● **Aim of the task**
From the entries below, return only the lines starting at the one that contains "normal = Vector(normal).normalized()" and ending at the one that contains "tangent = (before", exactly as they stand.

(Saved data entries)
☆ ☆ ☆

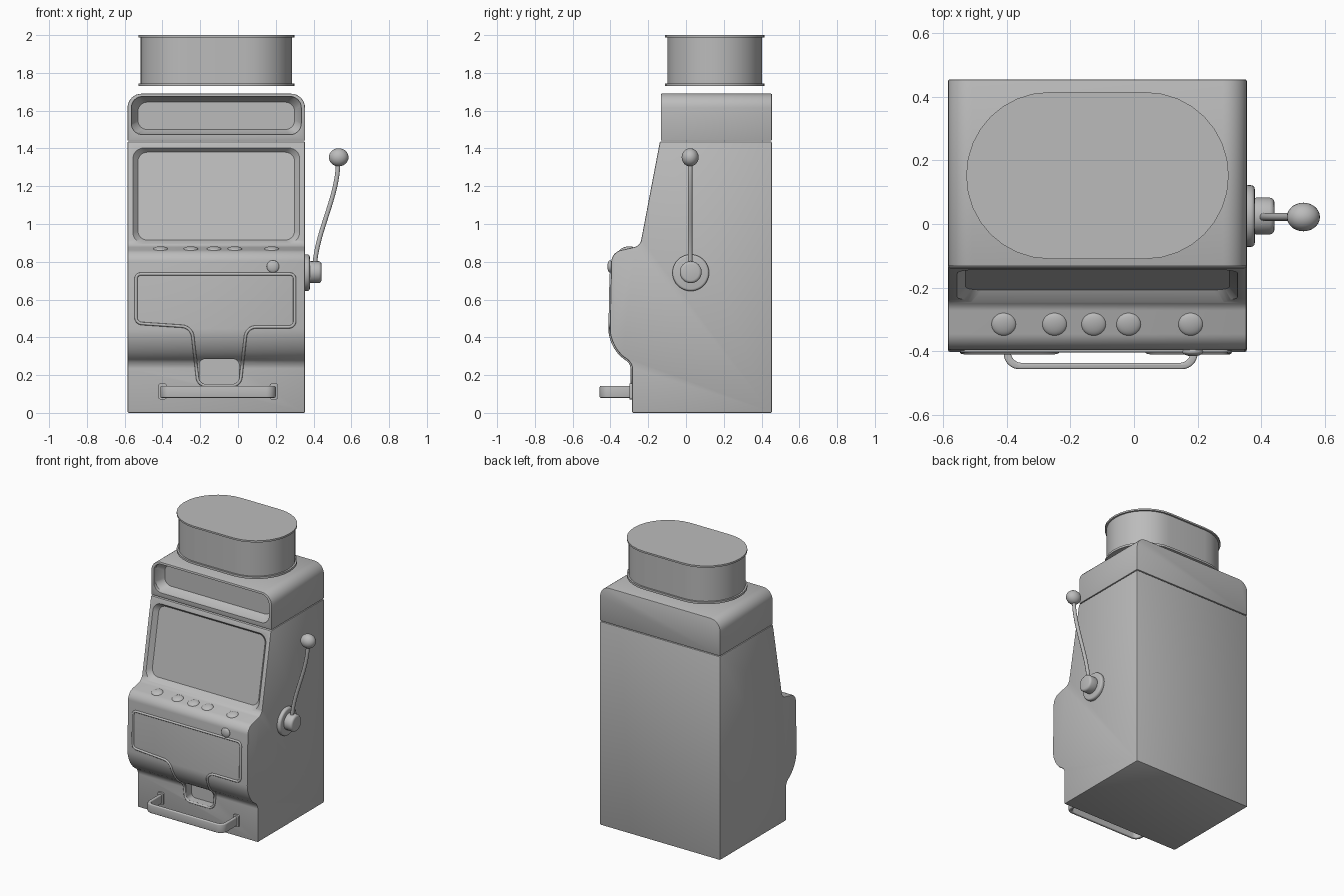
import bpy, bmesh, math
from mathutils import Vector

if "Cube" in bpy.data.objects:
    bpy.data.objects.remove(bpy.data.objects["Cube"], do_unlink=True)

grey = bpy.data.materials.new("plain grey")
grey.use_nodes = True
grey.diffuse_color = (0.5, 0.5, 0.5, 1)
grey.node_tree.nodes["Principled BSDF"].inputs["Base Color"].default_value = (0.5, 0.5, 0.5, 1)

LEFT, RIGHT, MID = -0.585, 0.355, -0.115   # cabinet sides and centre line
BACK = 0.455


def activate(ob):
    bpy.ops.object.select_all(action='DESELECT')
    ob.select_set(True)
    bpy.context.view_layer.objects.active = ob


def finish(ob, name, angle=35):
    ob.name = name
    ob.data.materials.clear()
    ob.data.materials.append(grey)
    activate(ob)
    bpy.ops.object.shade_smooth_by_angle(angle=math.radians(angle))
    return ob


def rounded(corners, n=8):
    """Polygon from (u, v, tangent length) corners, each rounded off."""
    pts = []
    for i, (u, v, t) in enumerate(corners):
        p = Vector((u, v))
        if t == 0:
            pts.append(p)
            continue
        a = p + (Vector(corners[i - 1][:2]) - p).normalized() * t
        b = p + (Vector(corners[(i + 1) % len(corners)][:2]) - p).normalized() * t
        ca, cb = a.lerp(p, 0.5523), b.lerp(p, 0.5523)
        for k in range(n + 1):
            s = k / n
            pts.append(a * (1 - s)**3 + ca * 3 * s * (1 - s)**2 + cb * 3 * s * s * (1 - s) + b * s**3)
    return pts


def rect(u0, u1, v0, v1, r):
    return rounded([(u0, v0, r), (u1, v0, r), (u1, v1, r), (u0, v1, r)])


def loft(name, rings):
    """Solid through matching rings of points, capped at both ends."""
    bm = bmesh.new()
    loops = [[bm.verts.new(p) for p in ring] for ring in rings]
    for a, b in zip(loops, loops[1:]):
        for i in range(len(a)):
            j = (i + 1) % len(a)
            bm.faces.new((a[i], a[j], b[j], b[i]))
    bm.faces.new(loops[0])
    bm.faces.new(loops[-1])
    bmesh.ops.remove_doubles(bm, verts=bm.verts, dist=1e-5)
    bmesh.ops.recalc_face_normals(bm, faces=bm.faces)
    me = bpy.data.meshes.new(name)
    bm.to_mesh(me)
    bm.free()
    ob = bpy.data.objects.new(name, me)
    bpy.context.collection.objects.link(ob)
    return ob


def bevel(ob, width, segments=3):
    mod = ob.modifiers.new("bevel", 'BEVEL')
    mod.width, mod.segments, mod.limit_method = width, segments, 'ANGLE'
    mod.angle_limit = math.radians(40)
    activate(ob)
    bpy.ops.object.modifier_apply(modifier=mod.name)


def cut(ob, cutter):
    mod = ob.modifiers.new("cut", 'BOOLEAN')
    mod.operation, mod.solver, mod.object = 'DIFFERENCE', 'EXACT', cutter
    activate(ob)
    bpy.ops.object.modifier_apply(modifier=mod.name)
    bpy.data.objects.remove(cutter, do_unlink=True)


def tube(name, pts, radius, closed=False):
    cu = bpy.data.curves.new(name, 'CURVE')
    cu.dimensions, cu.bevel_depth, cu.bevel_resolution, cu.use_fill_caps = '3D', radius, 3, True
    sp = cu.splines.new('POLY')
    sp.points.add(len(pts) - 1)
    for p, co in zip(sp.points, pts):
        p.co = (*co, 1)
    sp.use_cyclic_u = closed
    ob = bpy.data.objects.new(name, cu)
    bpy.context.collection.objects.link(ob)
    activate(ob)
    bpy.ops.object.convert(target='MESH')
    return finish(bpy.context.object, name, 60)


def ball(name, loc, scale, tilt=0):
    bpy.ops.mesh.primitive_uv_sphere_add(segments=28, ring_count=14, location=loc, rotation=(tilt, 0, 0))
    bpy.context.object.scale = scale
    return finish(bpy.context.object, name, 60)


def disc(name, x0, x1, y, z, r, edge):
    bpy.ops.mesh.primitive_cylinder_add(vertices=40, radius=r, depth=x1 - x0,
                                        location=((x0 + x1) / 2, y, z), rotation=(0, math.pi / 2, 0))
    bevel(bpy.context.object, edge)
    return finish(bpy.context.object, name)


# Cabinet: side profile swept across the width
profile = rounded([(BACK, 0, 0), (BACK, 1.437, 0), (-0.138, 1.437, 0), (-0.243, 0.885, 0.03),
                   (-0.395, 0.85, 0.05), (-0.405, 0.345, 0.1), (-0.285, 0.265, 0.03), (-0.285, 0, 0)])


def front_y(z):
    hits = []
    for a, b in zip(profile, profile[1:]):
        if min(a.y, b.y) <= z <= max(a.y, b.y) and abs(a.y - b.y) > 1e-6:
            hits.append(a.x + (b.x - a.x) * (z - a.y) / (b.y - a.y))
    return min(hits)


def slope_y(z):
    return -0.138 - 0.105 * (1.437 - z) / 0.552


cabinet = loft("cabinet", [[(x, p.x, p.y) for p in profile] for x in (LEFT, RIGHT)])
bevel(cabinet, 0.007, 2)

# Recessed screen and coin chute
wide, narrow = rect(-0.565, 0.335, 0.893, 1.41, 0.06), rect(-0.53, 0.30, 0.915, 1.38, 0.05)
cut(cabinet, loft("screen_cutter", [[(p.x, slope_y(p.y) + d, p.y) for p in ring]
                                    for ring, d in ((wide, -0.01), (narrow, 0.03))]))
mouth = rect(-0.205, 0.005, 0.15, 0.285, 0.03)
cut(cabinet, loft("chute_cutter", [[(p.x, y, p.y) for p in mouth] for y in (-0.33, -0.225)]))
finish(cabinet, "cabinet")

# Header box with rounded shoulders and a hollow front
shell = rounded([(LEFT, 1.441, 0), (RIGHT, 1.441, 0), (RIGHT, 1.69, 0.075), (LEFT, 1.69, 0.075)])
header = loft("header_box", [[(p.x, y, p.y) for p in shell] for y in (-0.133, BACK)])
bevel(header, 0.005, 2)
outer, inner = rect(-0.565, 0.335, 1.473, 1.675, 0.06), rect(-0.53, 0.30, 1.50, 1.645, 0.05)
cut(header, loft("header_cutter", [[(p.x, y, p.y) for p in ring]
                                   for ring, y in ((outer, -0.145), (outer, -0.11), (inner, -0.06))]))
finish(header, "header_box")

# Topper: oval drum with a thin rim at each end
for name, inset, z0, z1 in (("topper_drum", 0.012, 1.735, 1.995),
                            ("topper_lower_rim", 0, 1.73, 1.745), ("topper_upper_rim", 0, 1.988, 2.0)):
    r = 0.2625 - inset
    oval = rect(-0.528 + inset, 0.298 - inset, -0.11 + inset, 0.415 - inset, r)
    finish(loft(name, [[(p.x, p.y, z) for p in oval] for z in (z0, z1)]), name)

# Raised trim round the belly panel and its tongue
trim = rounded([(-0.54, 0.735, 0.025), (0.30, 0.735, 0.025), (0.30, 0.455, 0.03), (0.045, 0.455, 0.05),
                (0.01, 0.145, 0.04), (-0.21, 0.145, 0.04), (-0.245, 0.455, 0.05), (-0.54, 0.475, 0.03)])
path = []
for i, a in enumerate(trim):
    b = trim[(i + 1) % len(trim)]
    steps = max(1, int((b - a).length / 0.012))
    path += [a.lerp(b, k / steps) for k in range(steps)]
tube("panel_trim", [(p.x, front_y(p.y), p.y) for p in path], 0.008, True)

# Buttons on the deck and a knob below
for i, x in enumerate((-0.41, -0.25, -0.127, -0.017, 0.178)):
    ball(f"button_{i + 1}", (x, -0.315, 0.866), (0.039, 0.037, 0.014), math.radians(13))
ball("front_knob", (0.185, -0.402, 0.775), (0.033, 0.014, 0.033))

# Foot rail: flat bar bent into a U, with mounting pads
rail_outer = rounded([(-0.41, -0.28, 0), (-0.41, -0.457, 0.05), (0.2, -0.457, 0.05), (0.2, -0.28, 0)])
rail_inner = rounded([(0.178, -0.28, 0), (0.178, -0.437, 0.035), (-0.388, -0.437, 0.035), (-0.388, -0.28, 0)])
rail = loft("foot_rail", [[(p.x, p.y, z) for p in rail_outer + rail_inner] for z in (0.08, 0.142)])
bevel(rail, 0.006)
finish(rail, "foot_rail")
for side, x in (("right", -0.4), ("left", 0.19)):
    pad = rect(x - 0.022, x + 0.022, 0.072, 0.155, 0.01)
    finish(loft("pad", [[(p.x, y, p.y) for p in pad] for y in (-0.298, -0.28)]), f"{side}_rail_pad")

# Pull lever on the left side
disc("lever_plate", 0.345, 0.38, 0.025, 0.742, 0.097, 0.012)
disc("lever_hub", 0.37, 0.442, 0.025, 0.745, 0.058, 0.015)
rod = []
for k in range(25):
    s = k / 24
    ease = s * s * (3 - 2 * s)
    rod.append((0.405 + 0.125 * ease, 0.022, 0.75 + 0.58 * s))
tube("lever_rod", rod, 0.0125)
ball("lever_ball", (0.533, 0.022, 1.353), (0.052, 0.045, 0.048))
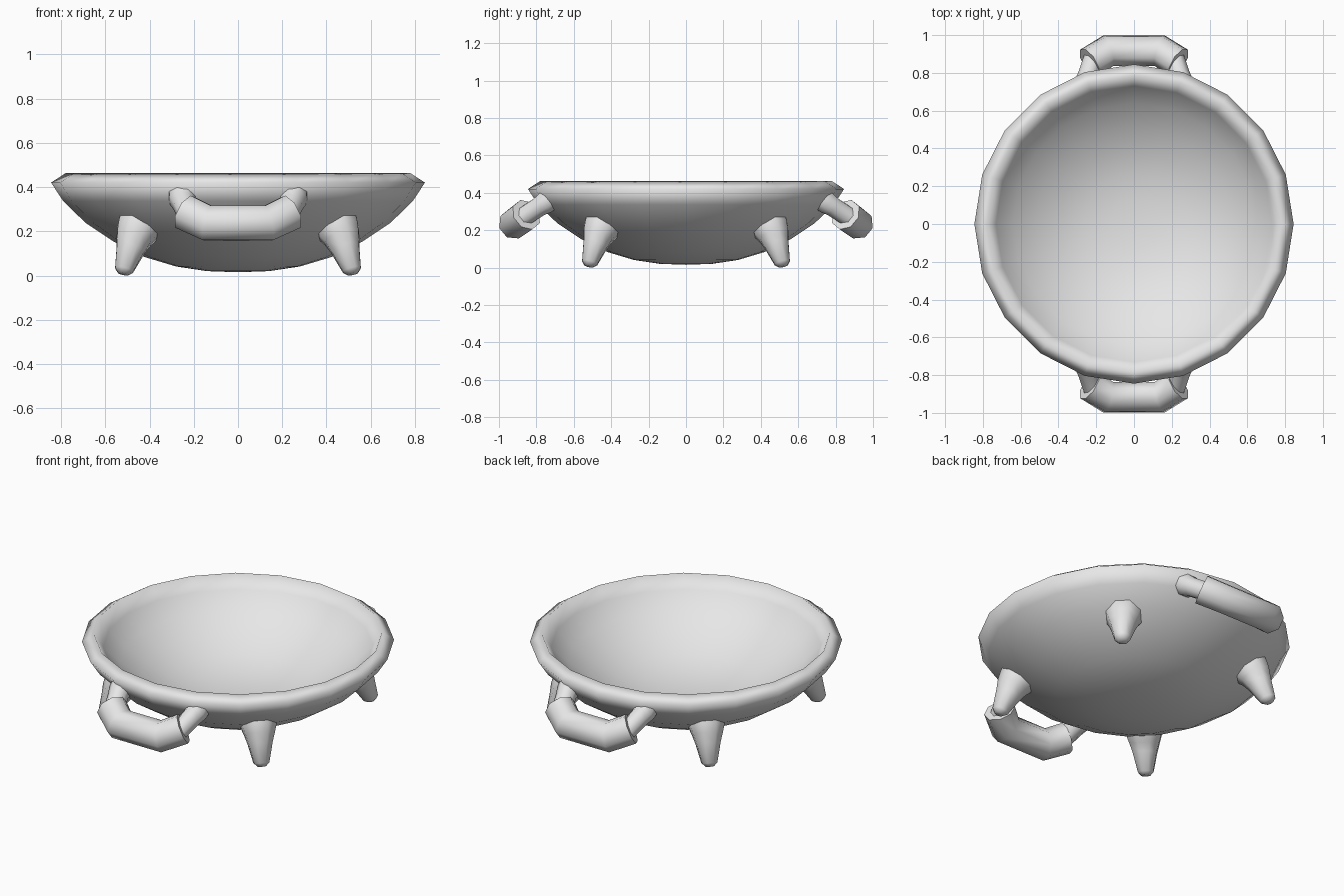
import bpy, bmesh, math
from mathutils import Vector

cube = bpy.data.objects.get("Cube")
if cube:
    bpy.data.objects.remove(cube)

GREY = (0.8, 0.8, 0.8, 1)
mat = bpy.data.materials.new("plain grey")
mat.use_nodes = True
mat.diffuse_color = GREY
mat.node_tree.nodes["Principled BSDF"].inputs["Base Color"].default_value = GREY


def finish(bm, name, smooth=60):
    bmesh.ops.remove_doubles(bm, verts=bm.verts, dist=0.0005)
    bmesh.ops.recalc_face_normals(bm, faces=bm.faces)
    mesh = bpy.data.meshes.new(name)
    bm.to_mesh(mesh)
    bm.free()
    mesh.materials.append(mat)
    obj = bpy.data.objects.new(name, mesh)
    bpy.context.collection.objects.link(obj)
    bpy.ops.object.select_all(action='DESELECT')
    obj.select_set(True)
    bpy.context.view_layer.objects.active = obj
    bpy.ops.object.shade_smooth_by_angle(angle=math.radians(smooth))


def tube(name, points, radii, normal, sides=8):
    """Mitred tube along a planar path; normal is the plane's normal."""
    bm = bmesh.new()
    points = [Vector(p) for p in points]
    normal = Vector(normal).normalized()
    rings = []
    for i, (p, r) in enumerate(zip(points, radii)):
        before = (p - points[max(i - 1, 0)]).normalized()
        after = (points[min(i + 1, len(points) - 1)] - p).normalized()
        tangent = (before + after).normalized()
        stretch = 1 / max(tangent.dot(after if after.length else before), 0.5)
        side = tangent.cross(normal).normalized()
        ring = []
        for k in range(sides):
            a = math.tau * (k + 0.5) / sides
            ring.append(bm.verts.new(p + r * (math.cos(a) * stretch * side + math.sin(a) * normal)))
        rings.append(ring)
    for lower, upper in zip(rings, rings[1:]):
        for k in range(sides):
            n = (k + 1) % sides
            bm.faces.new((lower[k], lower[n], upper[n], upper[k]))
    bm.faces.new(rings[0])
    bm.faces.new(rings[-1])
    finish(bm, name)


# Bowl: an outer profile, offset inward by the wall thickness, turned in twenty steps
WALL = 0.078
outer = [(0, 0.015), (0.14, 0.02), (0.28, 0.041), (0.42, 0.083), (0.56, 0.152),
         (0.69, 0.239), (0.79, 0.336), (0.845, 0.42)]
inner = [(0, outer[0][1] + WALL)]
for i in range(1, len(outer)):
    ahead = outer[min(i + 1, len(outer) - 1)]
    run = Vector((ahead[0] - outer[i - 1][0], ahead[1] - outer[i - 1][1])).normalized()
    inner.append((outer[i][0] - WALL * run.y, outer[i][1] + WALL * run.x))
bm = bmesh.new()
verts = [bm.verts.new((r, 0, z)) for r, z in outer + inner[::-1]]
edges = [bm.edges.new(pair) for pair in zip(verts, verts[1:])]
bmesh.ops.spin(bm, geom=verts + edges, cent=(0, 0, 0), axis=(0, 0, 1),
               angle=math.tau, steps=20, use_merge=False)
finish(bm, "bowl", 150)

# Legs: tapered pegs leaning outward on the diagonals, flared at the bowl
leg = [(0.734, 0.007, 0.025), (0.728, 0.026, 0.045), (0.685, 0.125, 0.071),
       (0.664, 0.173, 0.088), (0.645, 0.203, 0.1), (0.625, 0.233, 0.105)]
d = math.sqrt(0.5)
# Handles: a straight bar with angled ends, tipped down and outward, on two stubs
half = [(0.235, 0.853, 0.283), (0.135, 0.918, 0.236)]
path = half + [(-x, y, z) for x, y, z in reversed(half)]
stub = [(0.215, 0.87, 0.27), (0.243, 0.785, 0.325), (0.25, 0.755, 0.343), (0.25, 0.735, 0.36)]

for sy, end in ((-1, "front"), (1, "back")):
    tube(f"{end}_handle_grip", [(x, sy * y, z) for x, y, z in path],
         [0.087, 0.084, 0.084, 0.087], (0, sy * 0.64, 0.77))
    for sx, hand in ((1, "left"), (-1, "right")):
        tube(f"{end}_{hand}_leg", [(sx * r * d, sy * r * d, z) for r, z, _ in leg],
             [w for _, _, w in leg], (-sy, sx, 0))
        tube(f"{end}_{hand}_handle_stub", [(sx * x, sy * y, z) for x, y, z in stub],
             [0.055, 0.056, 0.063, 0.066], (0, sy * 0.62, 0.78))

☆ ☆ ☆

● **Completed task**
    normal = Vector(normal).normalized()
    rings = []
    for i, (p, r) in enumerate(zip(points, radii)):
        before = (p - points[max(i - 1, 0)]).normalized()
        after = (points[min(i + 1, len(points) - 1)] - p).normalized()
        tangent = (before + after).normalized()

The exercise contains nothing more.